◆ **WHAT YOU ARE ASKED TO DO**:
Set down the records that follow in full and without changes.

◆ **THE INPUT**:
== Segment start ==
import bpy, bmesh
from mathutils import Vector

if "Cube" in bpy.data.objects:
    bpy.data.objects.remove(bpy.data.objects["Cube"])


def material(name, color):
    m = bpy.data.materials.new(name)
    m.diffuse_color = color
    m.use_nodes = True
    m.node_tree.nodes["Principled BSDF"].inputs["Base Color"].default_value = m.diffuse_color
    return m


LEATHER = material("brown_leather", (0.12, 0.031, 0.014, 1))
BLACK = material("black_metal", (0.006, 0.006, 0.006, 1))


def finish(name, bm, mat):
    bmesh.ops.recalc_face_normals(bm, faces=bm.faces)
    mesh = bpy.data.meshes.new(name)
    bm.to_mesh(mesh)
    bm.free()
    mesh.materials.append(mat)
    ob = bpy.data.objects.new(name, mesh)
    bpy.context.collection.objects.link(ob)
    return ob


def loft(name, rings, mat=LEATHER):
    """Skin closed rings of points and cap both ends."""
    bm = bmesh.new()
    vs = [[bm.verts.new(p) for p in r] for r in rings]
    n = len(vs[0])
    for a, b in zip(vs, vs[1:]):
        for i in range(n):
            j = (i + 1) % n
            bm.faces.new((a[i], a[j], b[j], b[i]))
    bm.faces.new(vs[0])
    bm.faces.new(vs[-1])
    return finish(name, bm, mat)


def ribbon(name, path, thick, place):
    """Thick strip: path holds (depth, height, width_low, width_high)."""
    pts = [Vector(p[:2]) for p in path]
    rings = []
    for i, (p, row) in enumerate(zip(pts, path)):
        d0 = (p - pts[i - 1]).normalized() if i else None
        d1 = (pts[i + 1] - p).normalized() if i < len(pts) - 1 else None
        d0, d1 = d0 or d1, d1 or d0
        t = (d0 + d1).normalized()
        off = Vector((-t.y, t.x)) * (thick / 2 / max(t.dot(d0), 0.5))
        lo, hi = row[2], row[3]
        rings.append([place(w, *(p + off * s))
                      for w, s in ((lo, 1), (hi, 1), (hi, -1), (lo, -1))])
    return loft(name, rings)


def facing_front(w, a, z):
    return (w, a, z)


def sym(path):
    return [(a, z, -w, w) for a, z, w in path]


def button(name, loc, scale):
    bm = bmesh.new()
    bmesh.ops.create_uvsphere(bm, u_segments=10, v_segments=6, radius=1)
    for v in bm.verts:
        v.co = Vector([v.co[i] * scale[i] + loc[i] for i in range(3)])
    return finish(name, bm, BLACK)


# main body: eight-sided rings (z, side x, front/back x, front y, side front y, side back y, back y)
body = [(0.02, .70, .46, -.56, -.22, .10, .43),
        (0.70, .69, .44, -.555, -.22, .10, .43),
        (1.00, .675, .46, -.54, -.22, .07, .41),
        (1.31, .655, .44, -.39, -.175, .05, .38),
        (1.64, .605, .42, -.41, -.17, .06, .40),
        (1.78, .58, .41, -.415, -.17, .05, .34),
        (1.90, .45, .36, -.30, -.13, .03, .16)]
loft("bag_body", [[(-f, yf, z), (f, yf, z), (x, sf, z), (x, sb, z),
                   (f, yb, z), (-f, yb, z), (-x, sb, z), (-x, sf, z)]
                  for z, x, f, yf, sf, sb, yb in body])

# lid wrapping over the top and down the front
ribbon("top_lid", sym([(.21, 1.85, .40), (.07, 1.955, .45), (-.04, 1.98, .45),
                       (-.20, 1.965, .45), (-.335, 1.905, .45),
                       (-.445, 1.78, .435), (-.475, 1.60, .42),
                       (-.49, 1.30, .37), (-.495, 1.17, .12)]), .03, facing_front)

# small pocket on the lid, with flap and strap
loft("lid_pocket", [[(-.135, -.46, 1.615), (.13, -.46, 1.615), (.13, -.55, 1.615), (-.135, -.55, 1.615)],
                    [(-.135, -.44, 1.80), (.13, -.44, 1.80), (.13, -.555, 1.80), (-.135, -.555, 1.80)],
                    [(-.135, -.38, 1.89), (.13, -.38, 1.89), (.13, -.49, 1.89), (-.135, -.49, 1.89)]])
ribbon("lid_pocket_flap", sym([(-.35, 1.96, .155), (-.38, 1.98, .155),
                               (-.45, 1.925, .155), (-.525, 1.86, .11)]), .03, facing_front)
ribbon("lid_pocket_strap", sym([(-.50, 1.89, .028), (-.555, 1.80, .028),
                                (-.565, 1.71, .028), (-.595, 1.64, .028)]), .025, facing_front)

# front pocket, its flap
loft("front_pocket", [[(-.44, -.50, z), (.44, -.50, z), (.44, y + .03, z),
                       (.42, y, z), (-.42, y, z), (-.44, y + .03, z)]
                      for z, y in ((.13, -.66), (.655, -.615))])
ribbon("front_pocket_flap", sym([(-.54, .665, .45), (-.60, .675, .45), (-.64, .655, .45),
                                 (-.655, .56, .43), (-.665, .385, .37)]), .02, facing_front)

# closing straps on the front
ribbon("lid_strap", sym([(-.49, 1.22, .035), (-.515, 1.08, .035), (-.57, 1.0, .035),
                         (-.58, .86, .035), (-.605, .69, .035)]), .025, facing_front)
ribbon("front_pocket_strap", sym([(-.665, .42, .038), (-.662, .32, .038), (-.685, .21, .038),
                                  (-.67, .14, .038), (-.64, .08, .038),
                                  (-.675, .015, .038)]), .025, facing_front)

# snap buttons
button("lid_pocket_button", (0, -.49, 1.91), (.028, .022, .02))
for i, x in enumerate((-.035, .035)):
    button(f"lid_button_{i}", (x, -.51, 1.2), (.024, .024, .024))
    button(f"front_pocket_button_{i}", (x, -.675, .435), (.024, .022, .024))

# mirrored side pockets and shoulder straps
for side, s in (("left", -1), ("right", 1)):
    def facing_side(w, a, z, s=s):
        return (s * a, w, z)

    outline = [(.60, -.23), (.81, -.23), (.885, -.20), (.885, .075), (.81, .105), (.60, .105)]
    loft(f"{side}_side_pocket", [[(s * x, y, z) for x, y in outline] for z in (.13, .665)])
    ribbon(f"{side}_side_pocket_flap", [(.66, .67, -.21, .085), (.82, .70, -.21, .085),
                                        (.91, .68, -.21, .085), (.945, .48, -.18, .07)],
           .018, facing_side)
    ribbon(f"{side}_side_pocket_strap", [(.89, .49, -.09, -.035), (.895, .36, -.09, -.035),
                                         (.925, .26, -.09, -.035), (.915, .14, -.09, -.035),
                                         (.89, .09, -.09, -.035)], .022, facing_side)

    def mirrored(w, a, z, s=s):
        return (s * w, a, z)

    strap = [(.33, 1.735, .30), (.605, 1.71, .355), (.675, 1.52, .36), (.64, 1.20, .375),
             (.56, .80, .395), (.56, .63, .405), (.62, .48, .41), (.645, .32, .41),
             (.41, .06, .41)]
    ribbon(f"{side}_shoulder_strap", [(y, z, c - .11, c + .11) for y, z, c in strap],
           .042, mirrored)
== Segment end ==
◆ **ANSWER BELOW**:
import bpy, bmesh
from mathutils import Vector

if "Cube" in bpy.data.objects:
    bpy.data.objects.remove(bpy.data.objects["Cube"])


def material(name, color):
    m = bpy.data.materials.new(name)
    m.diffuse_color = color
    m.use_nodes = True
    m.node_tree.nodes["Principled BSDF"].inputs["Base Color"].default_value = m.diffuse_color
    return m


LEATHER = material("brown_leather", (0.12, 0.031, 0.014, 1))
BLACK = material("black_metal", (0.006, 0.006, 0.006, 1))


def finish(name, bm, mat):
    bmesh.ops.recalc_face_normals(bm, faces=bm.faces)
    mesh = bpy.data.meshes.new(name)
    bm.to_mesh(mesh)
    bm.free()
    mesh.materials.append(mat)
    ob = bpy.data.objects.new(name, mesh)
    bpy.context.collection.objects.link(ob)
    return ob


def loft(name, rings, mat=LEATHER):
    """Skin closed rings of points and cap both ends."""
    bm = bmesh.new()
    vs = [[bm.verts.new(p) for p in r] for r in rings]
    n = len(vs[0])
    for a, b in zip(vs, vs[1:]):
        for i in range(n):
            j = (i + 1) % n
            bm.faces.new((a[i], a[j], b[j], b[i]))
    bm.faces.new(vs[0])
    bm.faces.new(vs[-1])
    return finish(name, bm, mat)


def ribbon(name, path, thick, place):
    """Thick strip: path holds (depth, height, width_low, width_high)."""
    pts = [Vector(p[:2]) for p in path]
    rings = []
    for i, (p, row) in enumerate(zip(pts, path)):
        d0 = (p - pts[i - 1]).normalized() if i else None
        d1 = (pts[i + 1] - p).normalized() if i < len(pts) - 1 else None
        d0, d1 = d0 or d1, d1 or d0
        t = (d0 + d1).normalized()
        off = Vector((-t.y, t.x)) * (thick / 2 / max(t.dot(d0), 0.5))
        lo, hi = row[2], row[3]
        rings.append([place(w, *(p + off * s))
                      for w, s in ((lo, 1), (hi, 1), (hi, -1), (lo, -1))])
    return loft(name, rings)


def facing_front(w, a, z):
    return (w, a, z)


def sym(path):
    return [(a, z, -w, w) for a, z, w in path]


def button(name, loc, scale):
    bm = bmesh.new()
    bmesh.ops.create_uvsphere(bm, u_segments=10, v_segments=6, radius=1)
    for v in bm.verts:
        v.co = Vector([v.co[i] * scale[i] + loc[i] for i in range(3)])
    return finish(name, bm, BLACK)


# main body: eight-sided rings (z, side x, front/back x, front y, side front y, side back y, back y)
body = [(0.02, .70, .46, -.56, -.22, .10, .43),
        (0.70, .69, .44, -.555, -.22, .10, .43),
        (1.00, .675, .46, -.54, -.22, .07, .41),
        (1.31, .655, .44, -.39, -.175, .05, .38),
        (1.64, .605, .42, -.41, -.17, .06, .40),
        (1.78, .58, .41, -.415, -.17, .05, .34),
        (1.90, .45, .36, -.30, -.13, .03, .16)]
loft("bag_body", [[(-f, yf, z), (f, yf, z), (x, sf, z), (x, sb, z),
                   (f, yb, z), (-f, yb, z), (-x, sb, z), (-x, sf, z)]
                  for z, x, f, yf, sf, sb, yb in body])

# lid wrapping over the top and down the front
ribbon("top_lid", sym([(.21, 1.85, .40), (.07, 1.955, .45), (-.04, 1.98, .45),
                       (-.20, 1.965, .45), (-.335, 1.905, .45),
                       (-.445, 1.78, .435), (-.475, 1.60, .42),
                       (-.49, 1.30, .37), (-.495, 1.17, .12)]), .03, facing_front)

# small pocket on the lid, with flap and strap
loft("lid_pocket", [[(-.135, -.46, 1.615), (.13, -.46, 1.615), (.13, -.55, 1.615), (-.135, -.55, 1.615)],
                    [(-.135, -.44, 1.80), (.13, -.44, 1.80), (.13, -.555, 1.80), (-.135, -.555, 1.80)],
                    [(-.135, -.38, 1.89), (.13, -.38, 1.89), (.13, -.49, 1.89), (-.135, -.49, 1.89)]])
ribbon("lid_pocket_flap", sym([(-.35, 1.96, .155), (-.38, 1.98, .155),
                               (-.45, 1.925, .155), (-.525, 1.86, .11)]), .03, facing_front)
ribbon("lid_pocket_strap", sym([(-.50, 1.89, .028), (-.555, 1.80, .028),
                                (-.565, 1.71, .028), (-.595, 1.64, .028)]), .025, facing_front)

# front pocket, its flap
loft("front_pocket", [[(-.44, -.50, z), (.44, -.50, z), (.44, y + .03, z),
                       (.42, y, z), (-.42, y, z), (-.44, y + .03, z)]
                      for z, y in ((.13, -.66), (.655, -.615))])
ribbon("front_pocket_flap", sym([(-.54, .665, .45), (-.60, .675, .45), (-.64, .655, .45),
                                 (-.655, .56, .43), (-.665, .385, .37)]), .02, facing_front)

# closing straps on the front
ribbon("lid_strap", sym([(-.49, 1.22, .035), (-.515, 1.08, .035), (-.57, 1.0, .035),
                         (-.58, .86, .035), (-.605, .69, .035)]), .025, facing_front)
ribbon("front_pocket_strap", sym([(-.665, .42, .038), (-.662, .32, .038), (-.685, .21, .038),
                                  (-.67, .14, .038), (-.64, .08, .038),
                                  (-.675, .015, .038)]), .025, facing_front)

# snap buttons
button("lid_pocket_button", (0, -.49, 1.91), (.028, .022, .02))
for i, x in enumerate((-.035, .035)):
    button(f"lid_button_{i}", (x, -.51, 1.2), (.024, .024, .024))
    button(f"front_pocket_button_{i}", (x, -.675, .435), (.024, .022, .024))

# mirrored side pockets and shoulder straps
for side, s in (("left", -1), ("right", 1)):
    def facing_side(w, a, z, s=s):
        return (s * a, w, z)

    outline = [(.60, -.23), (.81, -.23), (.885, -.20), (.885, .075), (.81, .105), (.60, .105)]
    loft(f"{side}_side_pocket", [[(s * x, y, z) for x, y in outline] for z in (.13, .665)])
    ribbon(f"{side}_side_pocket_flap", [(.66, .67, -.21, .085), (.82, .70, -.21, .085),
                                        (.91, .68, -.21, .085), (.945, .48, -.18, .07)],
           .018, facing_side)
    ribbon(f"{side}_side_pocket_strap", [(.89, .49, -.09, -.035), (.895, .36, -.09, -.035),
                                         (.925, .26, -.09, -.035), (.915, .14, -.09, -.035),
                                         (.89, .09, -.09, -.035)], .022, facing_side)

    def mirrored(w, a, z, s=s):
        return (s * w, a, z)

    strap = [(.33, 1.735, .30), (.605, 1.71, .355), (.675, 1.52, .36), (.64, 1.20, .375),
             (.56, .80, .395), (.56, .63, .405), (.62, .48, .41), (.645, .32, .41),
             (.41, .06, .41)]
    ribbon(f"{side}_shoulder_strap", [(y, z, c - .11, c + .11) for y, z, c in strap],
           .042, mirrored)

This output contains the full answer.